Next was to build a new ship—a task that was accomplished by July 1728. They sailed north along the coast and rounded the Chukotsk Peninsula, at which point following the coast meant sailing west. Bering chose to sail north on the premise that if there were a land connection between Asia and America, the expedition would necessarily meet it. They met no land, however, and the approaching winter forced them to turn back. They returned to Kamchatka, where they spent the winter. Explorations through the summer of 1729 convinced Bering that Asia and America were not connected, but that America was not far. He did not, however, find America, and in the fall set out on the return journey across Asia to St. Petersburg, where he arrived in early 1730.

Bering advocated further exploration—he may have shown that there was no land connecting Asia and America, but he had not found America. The Russian bureaucracy finally approved a new expedition on much the same lines as the previous, and in 1733, Bering’s expedition began the eastward journey across Asia. It was a massive undertaking that included several parties exploring possible overland routes and building huts and roads for support. This time, Bering did not reach Okhotsk until 1737.

1966 Soviet postage stamp depicting Bering’s second voyage and the discovery of the Commander Islands, the largest and westernmost of which is now known as Bering Island.
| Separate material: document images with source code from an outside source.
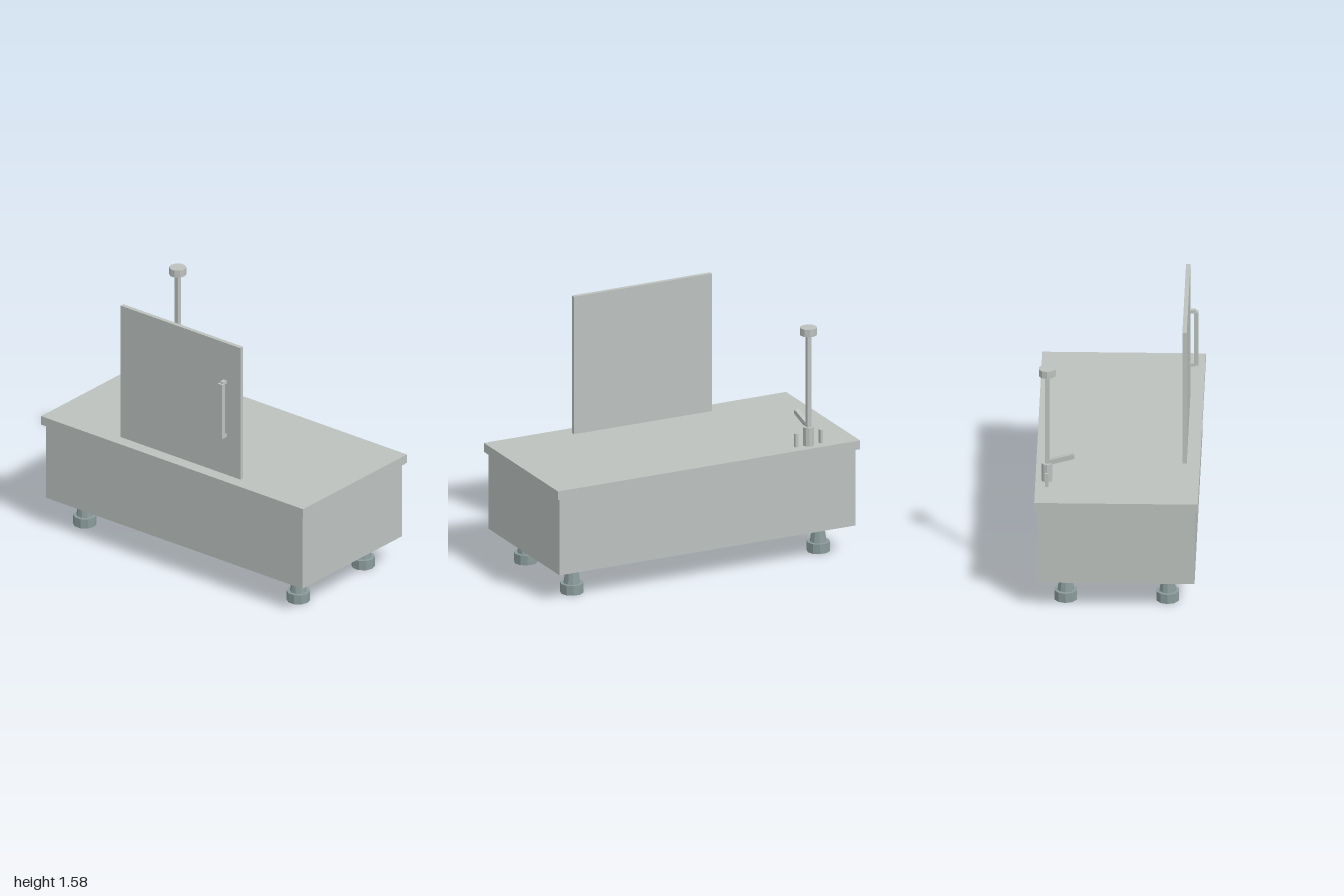
import * as THREE from 'three';

export function createModel() {
  const model = new THREE.Group();
  model.name = 'sinkCabinet';

  const makeMaterial = (name, color) => {
    const m = new THREE.MeshStandardMaterial({ color, flatShading: true });
    m.name = name;
    return m;
  };
  const steel = makeMaterial('light grey', 0xbcc1be);
  const footGrey = makeMaterial('blue grey', 0x8b9b9b);

  const add = (parent, name, geometry, material, x, y, z) => {
    const mesh = new THREE.Mesh(geometry, material);
    mesh.name = name;
    mesh.position.set(x, y, z);
    parent.add(mesh);
    return mesh;
  };
  const group = (name) => {
    const g = new THREE.Group();
    g.name = name;
    model.add(g);
    return g;
  };
  // Box and ten-sided cylinder, both placed by their bottom centre
  const box = (parent, name, w, h, d, x, y, z) =>
    add(parent, name, new THREE.BoxGeometry(w, h, d), steel, x, y + h / 2, z);
  const drum = (parent, name, rTop, rBottom, h, material, x, y, z) =>
    add(parent, name, new THREE.CylinderGeometry(rTop, rBottom, h, 10).rotateY(Math.PI / 2),
      material, x, y + h / 2, z);

  // Cabinet body and overhanging counter
  box(model, 'cabinetBody', 1.956, 0.48, 0.926, 0, 0.18, 0);
  box(model, 'counterTop', 2, 0.055, 0.966, 0, 0.66, 0);

  // Four feet: wide pad and tapered stem
  for (const x of [-0.815, 0.815]) {
    for (const z of [-0.301, 0.301]) {
      const foot = group('foot');
      drum(foot, 'footPad', 0.07, 0.07, 0.06, footGrey, x, 0, z);
      drum(foot, 'footStem', 0.033, 0.05, 0.12, footGrey, x, 0.06, z);
    }
  }

  // Upright door panel with its pull handle
  const door = group('door');
  box(door, 'doorPanel', 0.914, 0.86, 0.026, 0, 0.715, 0.392);
  box(door, 'handleBar', 0.034, 0.35, 0.027, 0.342, 0.972, 0.442);
  for (const y of [0.963, 1.312]) {
    box(door, 'handleMount', 0.024, 0.02, 0.036, 0.342, y, 0.421);
  }

  // Tap: base, tall post with round head, lever and side handles
  const tap = group('tap');
  const tx = -0.693, tz = -0.414;
  drum(tap, 'tapBase', 0.034, 0.034, 0.115, steel, tx, 0.715, tz);
  box(tap, 'tapPost', 0.026, 0.6, 0.026, tx, 0.815, tz);
  drum(tap, 'tapHead', 0.051, 0.051, 0.046, steel, tx, 1.405, tz);
  const lever = add(tap, 'tapLever', new THREE.BoxGeometry(0.028, 0.03, 0.16), steel,
    tx, 0.855, -0.332);
  lever.rotation.x = -0.27;
  for (const side of [-1, 1]) {
    box(tap, 'tapSideHandle', 0.018, 0.083, 0.022, tx + side * 0.082, 0.715, tz);
  }

  return model;
}
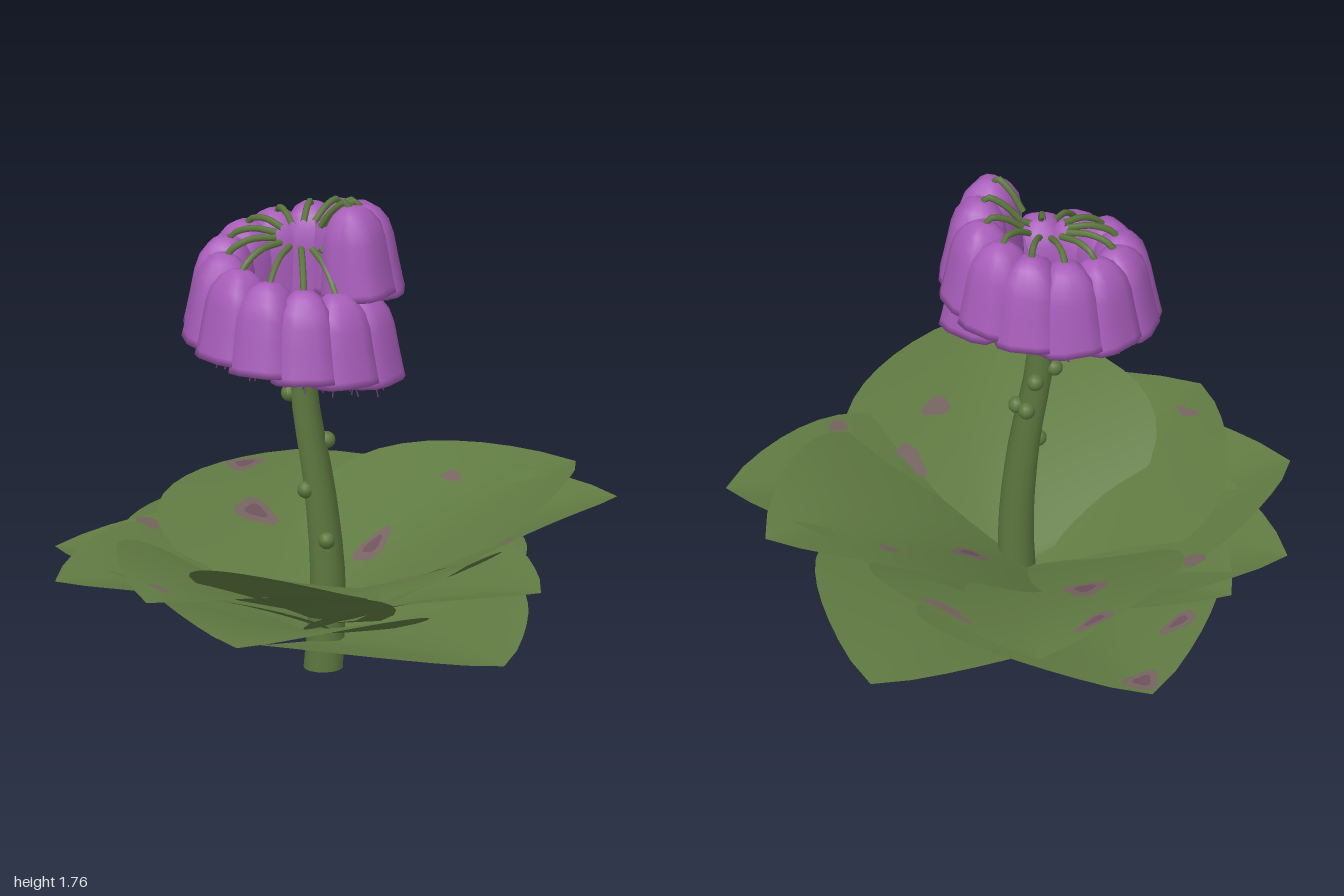
import * as THREE from 'three';

const paint = (name, color, side = THREE.FrontSide) => {
  const m = new THREE.MeshStandardMaterial({ color, side });
  m.name = name;
  return m;
};
const V = (x, y, z) => new THREE.Vector3(x, y, z);

const BASE = { x: 0.07, z: 0.03 };   // foot of the stem
const HEAD = { x: 0.02, z: 0.1 };    // axis of the flower spiral

// Leaves: tip x, tip y, tip z, base height, width factor
const LEAVES = [
  [-0.22, 0.30, -1.00, 0.13, 1.00], [0.37, 0.61, -0.94, 0.20, 1.00],
  [0.72, 0.59, -0.79, 0.16, 0.92], [0.88, 0.39, -0.24, 0.15, 0.92],
  [0.99, 0.21, 0.06, 0.10, 1.00], [0.93, 0.56, 0.61, 0.19, 1.00],
  [0.43, 0.33, 0.84, 0.12, 0.90], [0.14, 0.47, 1.00, 0.16, 1.00],
  [-0.38, 0.42, 0.93, 0.15, 1.00], [-0.76, 0.38, 0.54, 0.13, 0.95],
  [-0.80, 0.38, 0.22, 0.14, 0.85], [-1.00, 0.33, -0.37, 0.14, 1.00],
  [-0.72, 0.48, -0.66, 0.18, 1.00],
].map(([x, tipY, z, baseY, wide]) => {
  const dx = x - BASE.x, dz = z - BASE.z, length = Math.hypot(dx, dz);
  return { tipY, baseY, wide, length, c: dx / length, s: dz / length };
});

const halfWidth = (leaf, u) =>
  0.56 * leaf.wide * Math.pow(Math.max(0, Math.sin(Math.PI * Math.pow(u, 0.68))), 0.8);

// Leaf surface: arched along its length, sides lifted
const leafHeight = (leaf, u, across) =>
  leaf.baseY + (leaf.tipY - leaf.baseY) * (1 - Math.pow(1 - Math.min(u, 1), 1.7)) +
  0.24 * Math.pow(Math.abs(across), 1.3);

function leafGeometry(leaf) {
  const g = new THREE.PlaneGeometry(2, 1, 8, 14), p = g.attributes.position;
  for (let i = 0; i < p.count; i++) {
    const u = THREE.MathUtils.clamp(p.getY(i) + 0.5, 0, 1);
    const across = p.getX(i) * halfWidth(leaf, u), along = u * leaf.length;
    p.setXYZ(i, BASE.x + leaf.c * along - leaf.s * across, leafHeight(leaf, u, across),
      BASE.z + leaf.s * along + leaf.c * across);
  }
  g.computeVertexNormals();
  return g;
}

// Position of a ground point in leaf terms
function onLeaf(leaf, x, z) {
  const dx = x - BASE.x, dz = z - BASE.z;
  const u = (dx * leaf.c + dz * leaf.s) / leaf.length, across = dz * leaf.c - dx * leaf.s;
  const inside = u > 0 && u < 1 && Math.abs(across) < halfWidth(leaf, u);
  return { inside, y: leafHeight(leaf, Math.max(u, 0), across) };
}

// Irregular blotch lying on the uppermost leaf at its centre
function spotGeometry(x, z, rx, rz, lift) {
  let top = LEAVES[0], best = -1;
  for (const leaf of LEAVES) {
    const hit = onLeaf(leaf, x, z);
    if (hit.inside && hit.y > best) { best = hit.y; top = leaf; }
  }
  const g = new THREE.CircleGeometry(1, 14).rotateX(-Math.PI / 2), p = g.attributes.position;
  for (let i = 0; i < p.count; i++) {
    const a = Math.atan2(p.getZ(i), p.getX(i)), k = 1 + 0.18 * Math.sin(3 * a + x * 9);
    const px = x + p.getX(i) * rx * k, pz = z + p.getZ(i) * rz * k;
    p.setXYZ(i, px, onLeaf(top, px, pz).y + lift, pz);
  }
  g.computeVertexNormals();
  return g;
}

// Bell with a slightly squared cross-section and a shallow closed mouth
function bellGeometry() {
  const profile = [[0, -0.295], [0.11, -0.305], [0.131, -0.32], [0.127, -0.295], [0.116, -0.2],
    [0.108, -0.12], [0.094, -0.065], [0.066, -0.022], [0.035, 0], [0, 0.004]]
    .map(([r, y]) => new THREE.Vector2(r, y));
  const g = new THREE.LatheGeometry(profile, 16), p = g.attributes.position;
  for (let i = 0; i < p.count; i++) {
    const k = 1 - 0.08 * Math.cos(4 * Math.atan2(p.getZ(i), p.getX(i)));
    p.setXYZ(i, p.getX(i) * k, p.getY(i), p.getZ(i) * k);
  }
  g.computeVertexNormals();
  return g;
}

export function createModel() {
  const model = new THREE.Group();
  model.name = 'bellFlowerPlant';
  const stemGreen = paint('stemGreen', 0x5c763e);
  const leafGreen = paint('leafGreen', 0x607a42, THREE.DoubleSide);
  const spotMauve = paint('spotMauve', 0x75645f, THREE.DoubleSide);
  const spotDark = paint('spotDark', 0x6d525e, THREE.DoubleSide);
  const bellPurple = paint('bellPurple', 0xa75cb9);
  const stamenPurple = paint('stamenPurple', 0x5f3b66);
  const add = (parent, name, geometry, material) => {
    const mesh = new THREE.Mesh(geometry, material);
    mesh.name = name;
    parent.add(mesh);
    return mesh;
  };

  // Leaning, tapered stem
  const H = 1.35;
  const lean = new THREE.CatmullRomCurve3([V(0.068, 0, 0.03), V(0.105, 0.34, 0.045),
    V(0.095, 0.675, 0.075), V(0.04, 1.01, 0.095), V(0.015, 1.35, 0.09)]);
  const stemCentre = (y) => lean.getPoint(THREE.MathUtils.clamp(y / H, 0, 1));
  const stem = new THREE.CylinderGeometry(0.042, 0.07, H, 14, 14).translate(0, H / 2, 0);
  const sp = stem.attributes.position;
  for (let i = 0; i < sp.count; i++) {
    const c = stemCentre(sp.getY(i));
    sp.setXYZ(i, sp.getX(i) + c.x, sp.getY(i), sp.getZ(i) + c.z);
  }
  add(model, 'stem', stem, stemGreen);

  // Round buds on the stem: height, angle around it
  for (const [y, a] of [[0.5, 0.7], [0.68, 1.9], [0.85, -2.0], [0.85, -1.0], [0.98, -2.2], [1.02, 2.6]]) {
    const c = stemCentre(y), r = 0.055;
    add(model, 'stemBud', new THREE.SphereGeometry(0.031, 12, 8), stemGreen)
      .position.set(c.x + r * Math.cos(a), y, c.z + r * Math.sin(a));
  }

  // Rosette of broad leaves
  const rosette = new THREE.Group();
  rosette.name = 'leafRosette';
  model.add(rosette);
  for (const leaf of LEAVES) add(rosette, 'leaf', leafGeometry(leaf), leafGreen);

  // Blotches on both faces of the leaves: x, z, half sizes
  for (const [x, z, rx, rz] of [[-0.92, -0.34, 0.06, 0.07], [-0.7, -0.36, 0.035, 0.09],
    [-0.45, -0.16, 0.08, 0.07], [-0.76, 0.0, 0.04, 0.08], [-0.6, 0.23, 0.04, 0.04],
    [0.55, -0.04, 0.065, 0.045], [0.66, 0.2, 0.035, 0.06], [0.75, -0.2, 0.025, 0.04],
    [0.07, -0.62, 0.045, 0.025], [-0.28, -0.68, 0.12, 0.025], [0.05, 0.84, 0.05, 0.02],
    [0.04, -0.25, 0.05, 0.08]]) {
    for (const face of [1, -1]) {
      add(rosette, 'leafSpot', spotGeometry(x, z, rx, rz, 0.005 * face), spotMauve);
      if (rx * rz > 0.003)
        add(rosette, 'leafSpotCore', spotGeometry(x, z, rx * 0.5, rz * 0.5, 0.008 * face), spotDark);
    }
  }

  // Bells in one descending turn around the stem
  const bell = bellGeometry(), rod = new THREE.CylinderGeometry(0.003, 0.003, 0.1, 5);
  const COUNT = 14;
  for (let i = 0; i < COUNT; i++) {
    const t = i / (COUNT - 1), top = 1.74 - 0.31 * t;
    const r = 0.21 + 0.04 * t + 0.035 * Math.sin(Math.PI * t);
    const flower = new THREE.Group();
    flower.name = 'flower';
    flower.position.set(HEAD.x, 0, HEAD.z);
    flower.rotation.y = THREE.MathUtils.degToRad(15 + 27.5 * i);
    model.add(flower);

    // Bent stalk
    const startY = 1.65 - 0.08 * t;
    const path = new THREE.CatmullRomCurve3([V(0.085, startY, 0),
      V(r * 0.65, (startY + top) / 2 + 0.025, 0), V(r - 0.02, top + 0.015, 0), V(r, top - 0.02, 0)]);
    add(flower, 'flowerStalk', new THREE.TubeGeometry(path, 8, 0.012, 6), stemGreen);

    // Hanging bell with stamen tips below its mouth
    const head = new THREE.Group();
    head.name = 'bellHead';
    head.position.set(r, top, 0);
    head.rotation.z = 0.09;
    flower.add(head);
    add(head, 'bell', bell, bellPurple);
    for (let k = 0; k < 4; k++) {
      const a = k * Math.PI * 0.5 + i, stamen = add(head, 'stamen', rod, stamenPurple);
      stamen.position.set(0.055 * Math.cos(a), -0.32 + 0.01 * (k % 3), 0.055 * Math.sin(a));
      stamen.rotation.set(-0.25 * Math.sin(a), 0, 0.25 * Math.cos(a));
    }
  }
  return model;
}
Problems again beset the expedition, including increasing pressure and demands from the Russian government, who had expected the expedition to be completed in four years (whereas Bering had not even set out yet). It was not until 1741—another four years—that Bering would sail, and that year he did indeed land on the American continent. But, at this point, Bering, now sixty years old, was sick and despairing. He turned for home. He would not make it, however. Storms forced the expedition to land on an uninhabited island—now named Bering Island—not far from the coast of Kamchatka (though Bering and his crew did not know this). In December of 1741, Bering passed away, most likely from the effects of scurvy.

His explorations are, perhaps, not that profound—other Russians had explored the east coast of Russia and had sighted America before he did. Nonetheless, it is he whose name has been given to the strait separating Asia from America, as well as to the island where he met his death. He had spent the last quarter of his life exploring the far north in conditions of great hardship.

This map from half a century later shows the route of Captain Cook’s 3rd Voyage into the Bering Straight and past the island grave of his predecessor: